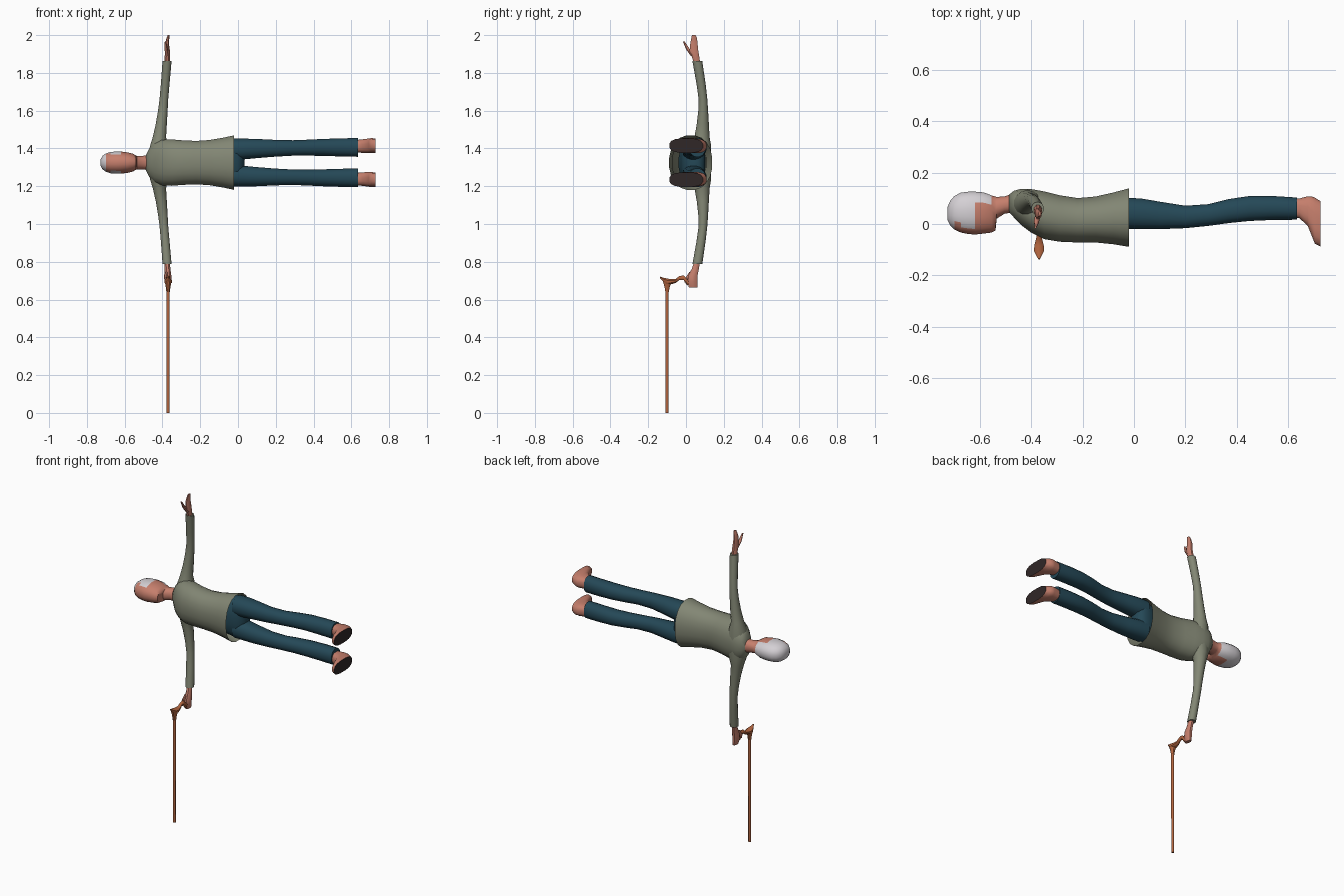
import bpy, bmesh, math

MID = 1.325  # height of the body's line of symmetry


def material(name, rgb):
    m = bpy.data.materials.new(name)
    m.diffuse_color = (*rgb, 1)
    return m


SHIRT = material("sage shirt", (0.225, 0.24, 0.175))
TROUSERS = material("dark teal", (0.018, 0.065, 0.095))
SKIN = material("skin", (0.56, 0.21, 0.15))
HAIR = material("white hair", (0.66, 0.63, 0.66))
SOLE = material("dark sole", (0.03, 0.02, 0.02))
WOOD = material("orange wood", (0.45, 0.13, 0.05))


def loft(name, axis, rings, mats, n=16, power=1.0, caps=(True, True), rule=None, mirror=False):
    """Skin rings of (position, low a, high a, low b, high b) along an axis."""
    bm = bmesh.new()
    loops = []
    for t, a0, a1, b0, b1 in rings:
        loop = []
        for i in range(n):
            w = 2 * math.pi * (i + 0.5) / n
            c, s = math.cos(w), math.sin(w)
            a = (a0 + a1) / 2 + (a1 - a0) / 2 * math.copysign(abs(c) ** power, c)
            b = (b0 + b1) / 2 + (b1 - b0) / 2 * math.copysign(abs(s) ** power, s)
            p = {"x": (t, a, b), "y": (a, t, b), "z": (a, b, t)}[axis]
            if mirror:
                p = (p[0], p[1], 2 * MID - p[2])
            loop.append(bm.verts.new(p))
        loops.append(loop)
    for p, q in zip(loops, loops[1:]):
        for i in range(n):
            j = (i + 1) % n
            bm.faces.new((p[i], p[j], q[j], q[i]))
    if caps[0]:
        bm.faces.new(loops[0])
    if caps[1]:
        bm.faces.new(loops[-1])
    bmesh.ops.recalc_face_normals(bm, faces=bm.faces)
    if rule:
        for f in bm.faces:
            f.material_index = rule(f)
    me = bpy.data.meshes.new(name)
    bm.to_mesh(me)
    bm.free()
    ob = bpy.data.objects.new(name, me)
    bpy.context.collection.objects.link(ob)
    for m in mats:
        me.materials.append(m)
    bpy.ops.object.select_all(action="DESELECT")
    ob.select_set(True)
    bpy.context.view_layer.objects.active = ob
    bpy.ops.object.shade_smooth_by_angle(angle=math.radians(45))
    return ob


def around(t, a, b, ra, rb):
    return (t, a - ra, a + ra, b - rb, b + rb)


# Head: hair covers crown, temples and back, leaving the face bare
def hair_rule(f):
    c = f.calc_center_median()
    face = c.y < 0.01 and abs(c.z - MID) < 0.046 and c.x > -0.70
    return 1 if (c.x < -0.62 and not face) or (c.y > 0.075 and c.x < -0.555) else 0


loft("head", "x", [
    (-0.727, 0.015, 0.065, MID - 0.018, MID + 0.018),
    (-0.717, -0.005, 0.09, MID - 0.036, MID + 0.036),
    (-0.700, -0.022, 0.11, MID - 0.049, MID + 0.049),
    (-0.675, -0.034, 0.123, MID - 0.057, MID + 0.057),
    (-0.645, -0.040, 0.127, MID - 0.059, MID + 0.059),
    (-0.620, -0.042, 0.127, MID - 0.059, MID + 0.059),
    (-0.585, -0.038, 0.124, MID - 0.055, MID + 0.055),
    (-0.555, -0.034, 0.112, MID - 0.047, MID + 0.047),
    (-0.540, -0.026, 0.108, MID - 0.038, MID + 0.038),
    (-0.535, 0.020, 0.106, MID - 0.036, MID + 0.036),
    (-0.505, 0.040, 0.108, MID - 0.036, MID + 0.036),
    (-0.465, 0.045, 0.120, MID - 0.042, MID + 0.042)],
    [SKIN, HAIR], n=20, power=0.9, rule=hair_rule)

# Shirt body with an open, flared hem
loft("shirt_body", "x", [
    (-0.487, 0.045, 0.115, MID - 0.042, MID + 0.042),
    (-0.468, 0.025, 0.130, MID - 0.080, MID + 0.080),
    (-0.440, -0.005, 0.138, MID - 0.108, MID + 0.108),
    (-0.400, -0.035, 0.137, MID - 0.122, MID + 0.122),
    (-0.350, -0.060, 0.128, MID - 0.124, MID + 0.124),
    (-0.290, -0.070, 0.113, MID - 0.119, MID + 0.119),
    (-0.220, -0.073, 0.102, MID - 0.116, MID + 0.116),
    (-0.150, -0.073, 0.108, MID - 0.121, MID + 0.121),
    (-0.080, -0.080, 0.124, MID - 0.133, MID + 0.133),
    (-0.020, -0.090, 0.140, MID - 0.146, MID + 0.146)],
    [SHIRT], n=20, power=0.9, caps=(True, False))

# Hips, hidden partly under the hem
loft("hips", "x", [
    (-0.120, -0.040, 0.085, MID - 0.105, MID + 0.105),
    (-0.040, -0.025, 0.103, MID - 0.126, MID + 0.126),
    (0.000, -0.018, 0.102, MID - 0.126, MID + 0.126),
    (0.020, 0.000, 0.090, MID - 0.100, MID + 0.100),
    (0.035, 0.020, 0.070, MID - 0.060, MID + 0.060)],
    [TROUSERS], power=0.85)

for side, flip in (("upper", False), ("lower", True)):
    # Sleeve, from shoulder to cuff
    loft(side + "_sleeve", "z", [
        (1.360, -0.478, -0.350, 0.015, 0.134),
        (1.420, -0.465, -0.368, 0.032, 0.132),
        (1.460, -0.452, -0.380, 0.045, 0.125),
        (1.530, -0.436, -0.376, 0.057, 0.121),
        (1.600, -0.424, -0.372, 0.065, 0.117),
        (1.660, -0.416, -0.369, 0.067, 0.113),
        (1.740, -0.409, -0.362, 0.056, 0.104),
        (1.863, -0.400, -0.351, 0.034, 0.086)],
        [SHIRT], n=14, mirror=flip)
    # Trouser leg
    loft(side + "_leg", "x", [
        (-0.030, -0.020, 0.104, MID + 0.010, MID + 0.128),
        (0.030, -0.021, 0.100, MID + 0.016, MID + 0.128),
        (0.100, -0.021, 0.088, MID + 0.023, MID + 0.126),
        (0.200, -0.017, 0.072, MID + 0.031, MID + 0.121),
        (0.290, -0.008, 0.078, MID + 0.036, MID + 0.119),
        (0.370, 0.003, 0.098, MID + 0.036, MID + 0.122),
        (0.450, 0.011, 0.110, MID + 0.035, MID + 0.126),
        (0.540, 0.015, 0.110, MID + 0.032, MID + 0.129),
        (0.635, 0.016, 0.104, MID + 0.030, MID + 0.131)],
        [TROUSERS], power=0.9, mirror=flip)
    # Foot with a dark sole
    loft(side + "_foot", "x", [
        (0.600, 0.030, 0.098, MID + 0.053, MID + 0.119),
        (0.645, 0.022, 0.100, MID + 0.052, MID + 0.122),
        (0.677, -0.008, 0.109, MID + 0.050, MID + 0.126),
        (0.692, -0.045, 0.109, MID + 0.050, MID + 0.128),
        (0.705, -0.078, 0.104, MID + 0.050, MID + 0.130),
        (0.727, -0.089, 0.090, MID + 0.051, MID + 0.129)],
        [SKIN, SOLE], power=0.75, mirror=flip,
        rule=lambda f: 1 if f.normal.x > 0.9 else 0)

# Open hand
loft("open_hand", "z", [
    around(1.845, -0.376, 0.060, 0.016, 0.017),
    around(1.880, -0.374, 0.052, 0.016, 0.021),
    around(1.915, -0.373, 0.042, 0.014, 0.025),
    around(1.955, -0.376, 0.042, 0.011, 0.021),
    around(1.985, -0.371, 0.043, 0.008, 0.016),
    around(2.000, -0.367, 0.041, 0.005, 0.010)], [SKIN], n=8)
loft("open_thumb", "z", [
    around(1.890, -0.374, 0.038, 0.011, 0.014),
    around(1.925, -0.380, 0.010, 0.010, 0.011),
    around(1.967, -0.384, -0.012, 0.004, 0.005)], [SKIN], n=8)

# Hand closed on the cane
loft("gripping_hand", "z", [
    around(0.805, -0.376, 0.060, 0.016, 0.017),
    around(0.765, -0.373, 0.050, 0.016, 0.020),
    around(0.725, -0.371, 0.036, 0.020, 0.027),
    around(0.695, -0.370, 0.034, 0.020, 0.028),
    around(0.664, -0.370, 0.038, 0.012, 0.025)], [SKIN], n=8)
loft("gripping_thumb", "z", [
    around(0.745, -0.380, 0.030, 0.010, 0.014),
    around(0.715, -0.384, 0.008, 0.009, 0.012),
    around(0.690, -0.380, -0.004, 0.004, 0.006)], [SKIN], n=8)

# Cane: curved handle, flared collar and straight shaft
loft("cane_handle", "y", [
    around(0.040, -0.370, 0.690, 0.008, 0.009),
    around(0.005, -0.370, 0.692, 0.012, 0.018),
    around(-0.012, -0.370, 0.715, 0.011, 0.013),
    around(-0.035, -0.370, 0.714, 0.009, 0.012),
    around(-0.055, -0.370, 0.698, 0.012, 0.011),
    around(-0.085, -0.370, 0.694, 0.020, 0.016),
    around(-0.105, -0.370, 0.696, 0.021, 0.018),
    around(-0.122, -0.370, 0.706, 0.012, 0.011),
    around(-0.138, -0.370, 0.718, 0.003, 0.004)], [WOOD], n=8)
loft("cane_collar", "z", [
    around(0.640, -0.370, -0.100, 0.010, 0.010),
    around(0.665, -0.370, -0.100, 0.013, 0.014),
    around(0.695, -0.370, -0.098, 0.019, 0.026)], [WOOD], n=8)
loft("cane_shaft", "z", [
    around(0.0, -0.370, -0.100, 0.008, 0.008),
    around(0.660, -0.370, -0.100, 0.009, 0.009)], [WOOD], n=8)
..........
* _Task instructions_
Within the data above, the lines from the one with "bm.faces.new(loops[-1])" to the one with "bpy.context.view_layer.objects.active = ob" must be repeated exactly; no other line belongs in the answer.

* _Task solution_
        bm.faces.new(loops[-1])
    bmesh.ops.recalc_face_normals(bm, faces=bm.faces)
    if rule:
        for f in bm.faces:
            f.material_index = rule(f)
    me = bpy.data.meshes.new(name)
    bm.to_mesh(me)
    bm.free()
    ob = bpy.data.objects.new(name, me)
    bpy.context.collection.objects.link(ob)
    for m in mats:
        me.materials.append(m)
    bpy.ops.object.select_all(action="DESELECT")
    ob.select_set(True)
    bpy.context.view_layer.objects.active = ob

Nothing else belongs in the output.